EXERCISE PROMPT »
Go through each line of the records below and count those with the word "Vector". Give only the count.

[[ MATERIAL FOR THIS EXERCISE open ]]

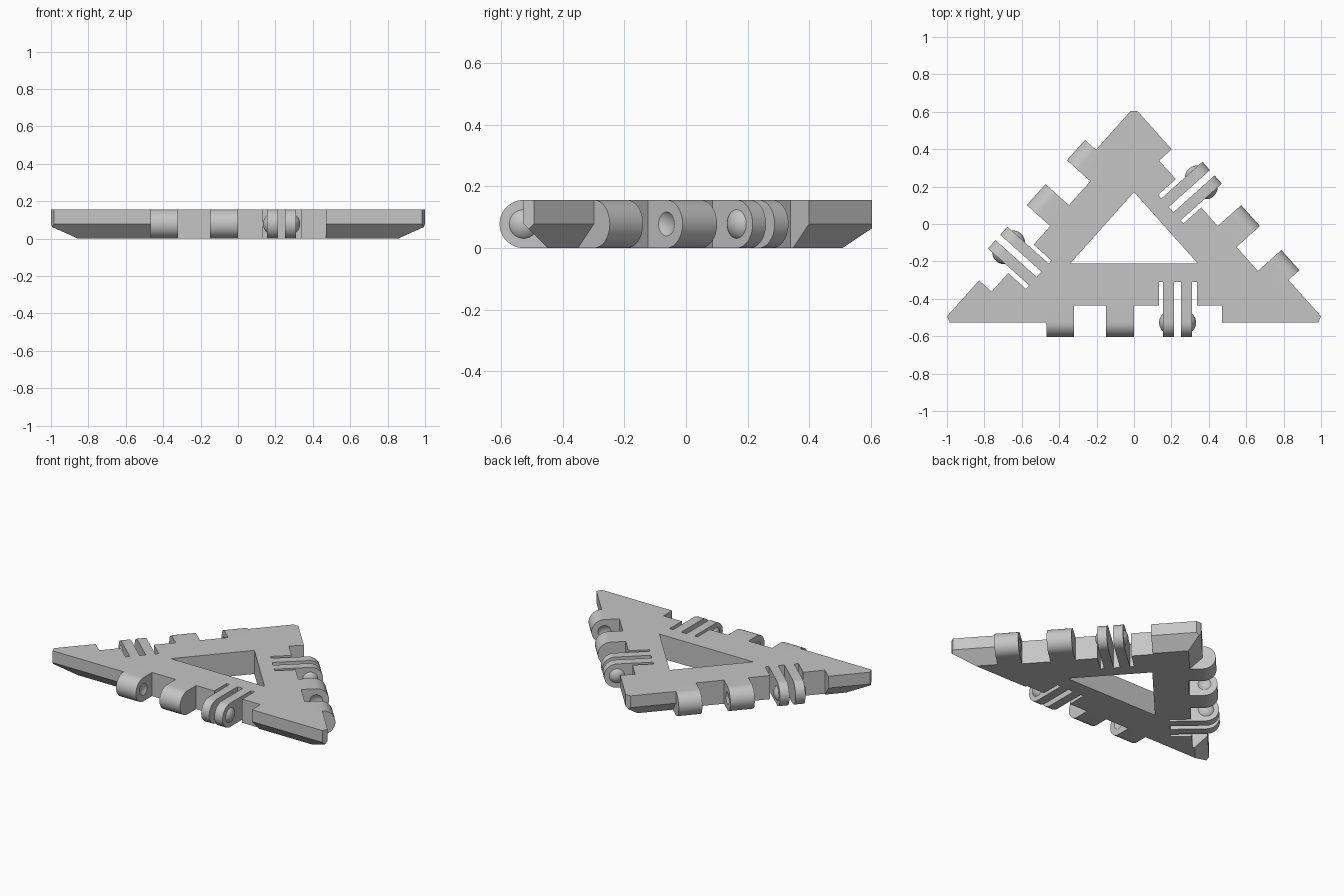
import bpy, bmesh, math
from mathutils import Matrix, Vector

if "Cube" in bpy.data.objects:
    bpy.data.objects.remove(bpy.data.objects["Cube"])

R = 0.078                      # hinge radius, half the plate thickness
ANGLE = math.acos(2 / 3)       # base angle of the triangle
HALF, FRONT = 1.03, -0.527     # half base and front edge of the full triangle
RECESS, SLOT = 0.09, 0.217     # hinge recess and slot depths
DOME_R, DOME_H, DIMPLE_H = 0.063, 0.021, 0.0135
FINGERS = [(0.155, 0.213, -1), (0.251, 0.311, 1)]    # start, end, dome side
KNUCKLES = [(-0.467, -0.322, 1), (-0.15, 0.0, -1)]   # start, end, dimple side

grey = bpy.data.materials.new("plain grey")
grey.use_nodes = True
grey.diffuse_color = (0.56, 0.56, 0.56, 1)
grey.node_tree.nodes["Principled BSDF"].inputs["Base Color"].default_value = grey.diffuse_color


def finish(bm, name, matrix=Matrix()):
    bmesh.ops.recalc_face_normals(bm, faces=bm.faces)
    bm.transform(matrix)
    mesh = bpy.data.meshes.new(name)
    bm.to_mesh(mesh)
    bm.free()
    mesh.materials.append(grey)
    obj = bpy.data.objects.new(name, mesh)
    bpy.context.collection.objects.link(obj)
    return obj


def prism(name, points, offset, matrix=Matrix()):
    bm = bmesh.new()
    face = bm.faces.new([bm.verts.new(p) for p in points])
    top = bmesh.ops.extrude_face_region(bm, geom=[face])["geom"]
    bmesh.ops.translate(bm, vec=offset, verts=[v for v in top if isinstance(v, bmesh.types.BMVert)])
    return finish(bm, name, matrix)


def ball(name, x, matrix, keep=None):
    """Ball on the hinge axis; keep = (plane x, side) leaves only a cap."""
    bm = bmesh.new()
    place = Matrix.Translation((x, 0, R)) @ Matrix.Rotation(math.pi / 2, 4, 'Y')
    bmesh.ops.create_uvsphere(bm, u_segments=32, v_segments=24, radius=DOME_R, matrix=place)
    if keep:
        bmesh.ops.bisect_plane(bm, geom=bm.verts[:] + bm.edges[:] + bm.faces[:],
                               plane_co=(keep[0], 0, R), plane_no=(keep[1], 0, 0), clear_inner=True)
        bmesh.ops.holes_fill(bm, edges=bm.edges[:], sides=0)
    return finish(bm, name, matrix)


def cut(obj, cutter):
    mod = obj.modifiers.new("cut", 'BOOLEAN')
    mod.operation, mod.solver, mod.object = 'DIFFERENCE', 'EXACT', cutter
    bpy.context.view_layer.objects.active = obj
    bpy.ops.object.modifier_apply(modifier=mod.name)
    bpy.data.objects.remove(cutter)


def triangle(half, front, z):
    return [Vector(p) for p in ((-half, front, z), (half, front, z),
                                (0, front + half * math.tan(ANGLE), z))]


# Triangular plate, chamfered along the lower half of its rim
bm = bmesh.new()
rings = [triangle(HALF - R / math.tan(ANGLE / 2), FRONT + R, 0),
         triangle(HALF, FRONT, R), triangle(HALF, FRONT, 2 * R)]
rows = [[bm.verts.new(p) for p in ring] for ring in rings]
for low, high in zip(rows, rows[1:]):
    for i in range(3):
        j = (i + 1) % 3
        bm.faces.new((low[i], low[j], high[j], high[i]))
bm.faces.new(rows[0])
bm.faces.new(rows[2])

# Blunt the three tips
corners = triangle(HALF, FRONT, R)
for i, corner in enumerate(corners):
    a = (corners[i - 1] - corner).normalized()
    b = (corners[i - 2] - corner).normalized()
    bisector = (a + b).normalized()
    tip_width = 0.0367
    depth = tip_width / 2 / math.tan(a.angle(b) / 2)
    bmesh.ops.bisect_plane(bm, geom=bm.verts[:] + bm.edges[:] + bm.faces[:],
                           plane_co=corner + bisector * depth, plane_no=bisector, clear_inner=True)
    bmesh.ops.holes_fill(bm, edges=bm.edges[:], sides=0)
plate = finish(bm, "triangle_plate")

# Central triangular opening
cut(plate, prism("opening_cutter", triangle(0.342, -0.212, -0.1), (0, 0, 0.4)))

# Comb-shaped recess: shallow bay with three deep slots
comb = [(-0.467, -0.2), (0.47, -0.2), (0.47, RECESS)]
for left, right in ((0.311, 0.337), (0.213, 0.251), (0.133, 0.155)):
    comb += [(right, RECESS), (right, SLOT), (left, SLOT), (left, RECESS)]
comb.append((-0.467, RECESS))

# Rounded hinge profile, flat at the back
arc = [math.pi / 2 + math.pi * k / 24 for k in range(25)]
profile = [(R * math.cos(t), R + R * math.sin(t)) for t in arc]
profile += [(RECESS, 0), (RECESS, 2 * R)]


def hinge_block(name, start, end, matrix):
    return prism(name, [(start, y, z) for y, z in profile], (end - start, 0, 0), matrix)


# The same hinge set on each edge, in a frame with x along it and y inward
for i, side in enumerate(("front", "left", "right")):
    a, b = rings[1][i], rings[1][(i + 1) % 3]
    mid = (a + b) / 2
    turn = math.atan2(b.y - a.y, b.x - a.x)
    frame = Matrix.Translation((mid.x, mid.y, 0)) @ Matrix.Rotation(turn, 4, 'Z')
    cut(plate, prism("comb_cutter", [(x, y, -0.1) for x, y in comb], (0, 0, 0.4), frame))

    for n, (start, end, face) in enumerate(KNUCKLES, 1):
        knuckle = hinge_block(f"{side}_knuckle_{n}", start, end, frame)
        surface = end if face > 0 else start
        cut(knuckle, ball("dimple_cutter", surface + face * (DOME_R - DIMPLE_H), frame))

    for n, (start, end, face) in enumerate(FINGERS, 1):
        hinge_block(f"{side}_finger_{n}", start, end, frame)
        surface = end if face > 0 else start
        ball(f"{side}_dome_{n}", surface - face * (DOME_R - DOME_H), frame, (surface, face))

# Smooth the round parts, keep edges crisp
for obj in bpy.context.scene.objects:
    obj.select_set(obj.type == 'MESH')
bpy.context.view_layer.objects.active = plate
bpy.ops.object.shade_smooth_by_angle(angle=math.radians(30))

[[ MATERIAL FOR THIS EXERCISE closed ]]

RESULT OF THE TASK »
2